ALBAY Rep. Edcel Lagman yesterday filed a House resolution urging the House committee on human rights to conduct an inquiry on the unilateral abrogation by Defense Secretary Delfin Lorenzana of the 1989 UP-DND Agreement.
Quezon City Rep. Kit Belmonte, Iloilo Rep. Lorenz Defensor andf Bayan Muna Rep. Carlos Zarate are co-authors of House Resolution Np. 1490.
The solons expressed their objection to the decision of the DND to cancel the accord with the University of the Philippines on the entry and operation of the military and the police in the campuses.
Lagman said the cancelled accord protects and upholds the autonomy and academic freedom of the University of the Philippines and its component constituencies from military and police operations without prior notification to and coordination with concerned UP officials.
The solon also underscored that “the unilateral termination of the subject agreement by the DND without prior consultation with and conformity of UP officials is illegal and void ab initio because the accord was entered into bilaterally and mutually, and could not be extinguished by one party alone.”
Lagman added that the one-sided termination “opens the floodgates for military and police incursions into UP campuses nationwide under the guise of protecting national security and maintaining peace and order.”
“The abrupt termination red-tags the entire nationwide UP constituencies of UP Diliman, UP Manila, UP Los Baños, UP Visayas, the regional units in San Fernando, Tacloban, Ming-ao (Iloillo), Cebu, as well as UP Mindanao in Davao City and other extension units established after the execution of the accord,” Lagman said.
“While Lorenzana claims that UP campuses are hotbeds for recruitment of students for membership to the CPP-NPA, the fact is there are no students now on UP campuses to be purportedly recruited because there are no face-to-face classes and only online classes are ongoing,” he added.

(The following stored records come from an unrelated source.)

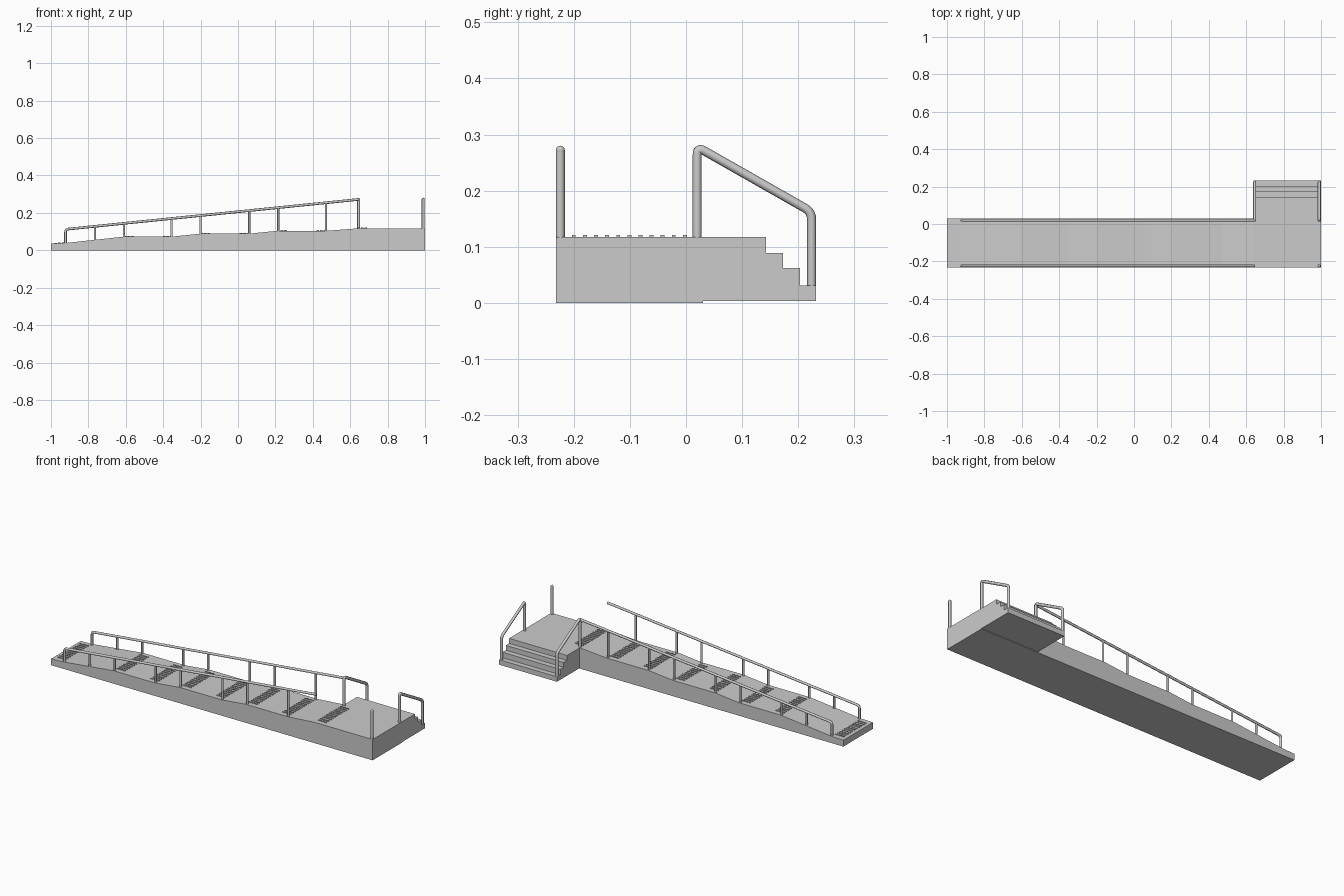
import bpy, bmesh
from mathutils import Vector, Matrix

if "Cube" in bpy.data.objects:
    bpy.data.objects.remove(bpy.data.objects["Cube"])

Y0, Y1 = -0.232, 0.03          # ramp sides
RAIL_F, RAIL_B = -0.224, 0.02  # handrail lines
R = 0.008

# top profile of the ramp: sloped runs with level rests
TOP = [(-1, 0.036), (-0.93, 0.038), (-0.61, 0.073), (-0.35, 0.073), (-0.2, 0.089),
       (0.06, 0.089), (0.21, 0.104), (0.47, 0.104), (0.64, 0.117), (1, 0.117)]


def top_z(x):
    for (a, za), (b, zb) in zip(TOP, TOP[1:]):
        if a <= x <= b:
            return za + (zb - za) * (x - a) / (b - a)
    return TOP[-1][1]


def finish(name, bm):
    bmesh.ops.recalc_face_normals(bm, faces=bm.faces)
    me = bpy.data.meshes.new(name)
    bm.to_mesh(me)
    bm.free()
    ob = bpy.data.objects.new(name, me)
    bpy.context.collection.objects.link(ob)
    return ob


def extrude_profile(name, pts, vec):
    bm = bmesh.new()
    f = bm.faces.new([bm.verts.new(p) for p in pts])
    r = bmesh.ops.extrude_face_region(bm, geom=[f])
    vs = [g for g in r["geom"] if isinstance(g, bmesh.types.BMVert)]
    bmesh.ops.translate(bm, verts=vs, vec=vec)
    return finish(name, bm)


def tube(name, pts, r=R, bend=0.014):
    """Round tube along a path, with rounded corners."""
    pts = [Vector(p) for p in pts]
    path = [pts[0]]
    for a, b, c in zip(pts, pts[1:], pts[2:]):
        p, q = b + (a - b).normalized() * bend, b + (c - b).normalized() * bend
        for i in range(6):
            t = i / 5
            path.append(p * (1 - t) ** 2 + b * 2 * t * (1 - t) + q * t * t)
    path.append(pts[-1])
    cu = bpy.data.curves.new(name, "CURVE")
    cu.dimensions = "3D"
    cu.bevel_depth = r
    cu.bevel_resolution = 2
    cu.use_fill_caps = True
    sp = cu.splines.new("POLY")
    sp.points.add(len(path) - 1)
    for s, p in zip(sp.points, path):
        s.co = (*p, 1)
    ob = bpy.data.objects.new(name, cu)
    bpy.context.collection.objects.link(ob)
    return ob


# ramp body with landing
extrude_profile("ramp_body", [(-1, Y0, 0), (1, Y0, 0)] + [(x, Y0, z) for x, z in reversed(TOP)],
                (0, Y1 - Y0, 0))

# steps behind the landing
steps = [(Y1, 0.003), (0.232, 0.003), (0.232, 0.031), (0.203, 0.031), (0.203, 0.062),
         (0.173, 0.062), (0.173, 0.089), (0.143, 0.089), (0.143, 0.117), (Y1, 0.117)]
extrude_profile("stairs", [(0.64, y, z) for y, z in steps], (0.36, 0, 0))

# ramp handrails: the back one meets the stair rail, the front one ends free
A, B = (-0.922, 0.112), (0.645, 0.272)
POSTS = (-0.765, -0.61, -0.355, -0.2, 0.06, 0.215, 0.47)
for side, y in (("front", RAIL_F), ("back", RAIL_B)):
    tube(side + "_handrail", [(A[0], y, top_z(A[0])), (A[0], y, A[1]), (B[0], y, B[1])], 0.007)
    for i, x in enumerate(POSTS):
        z = A[1] + (B[1] - A[1]) * (x - A[0]) / (B[0] - A[0])
        tube(f"{side}_post_{i + 1}", [(x, y, top_z(x) - 0.003), (x, y, z)], 0.006)

# stair handrails
for side, x in (("left", 0.645), ("right", 0.99)):
    tube(side + "_stair_rail", [(x, RAIL_B, 0.115), (x, RAIL_B, 0.278),
                                (x, 0.224, 0.162), (x, 0.224, 0.03)])

# lone corner post with a rounded top
tube("corner_post", [(0.99, RAIL_F, 0.115), (0.99, RAIL_F, 0.272)])
bpy.ops.mesh.primitive_uv_sphere_add(segments=16, ring_count=8, radius=R,
                                     location=(0.99, RAIL_F, 0.272))
bpy.context.object.name = "corner_post_cap"
bpy.ops.object.shade_smooth()

# raised warning bars at the ends of each slope
bm = bmesh.new()
for xc in (-0.955, -0.585, -0.375, -0.175, 0.035, 0.235, 0.445, 0.665):
    for i in range(3):
        for j in range(11):
            x, y = xc + (i - 1) * 0.019, -0.2 + j * 0.0198
            bmesh.ops.create_cube(bm, size=1, matrix=Matrix.Translation((x, y, top_z(x) + 0.001))
                                  @ Matrix.Diagonal((0.014, 0.007, 0.005, 1)))
finish("warning_strips", bm)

Meanwhile, Deputy Speaker and Cagayan de Oro Rep. Rufus Rodriguez urged the DND to reconsider its decision in unilaterally abrogating its agreement with the UP.
Rodriguez, an alumnus of the UP College of Law, said that the scrapping of the agreement could drive political dissenters, who are a minority in the UP community, into extremism, a prospect the DND wants to prevent in its abrogation decision and would be counterintuitive to the goals of the State.
“The unilateral decision sends a chilling effect on the exercise of the Constitutionally guaranteed rights of academic freedom, freedom of speech and freedom of assembly, which have thrived in UP. It will breed mistrust in the government and its uniformed forces,” he said.
“UP has produced trail-blazers in all fields and sectors; thus it is in the State’s interest to protect the rights of the institution, its faculty, and students whose exchange of ideas have continuously strengthened our democracy as shown in our history,” he added.
The solon asked the DND to discuss first the matter and concerns with UP officials.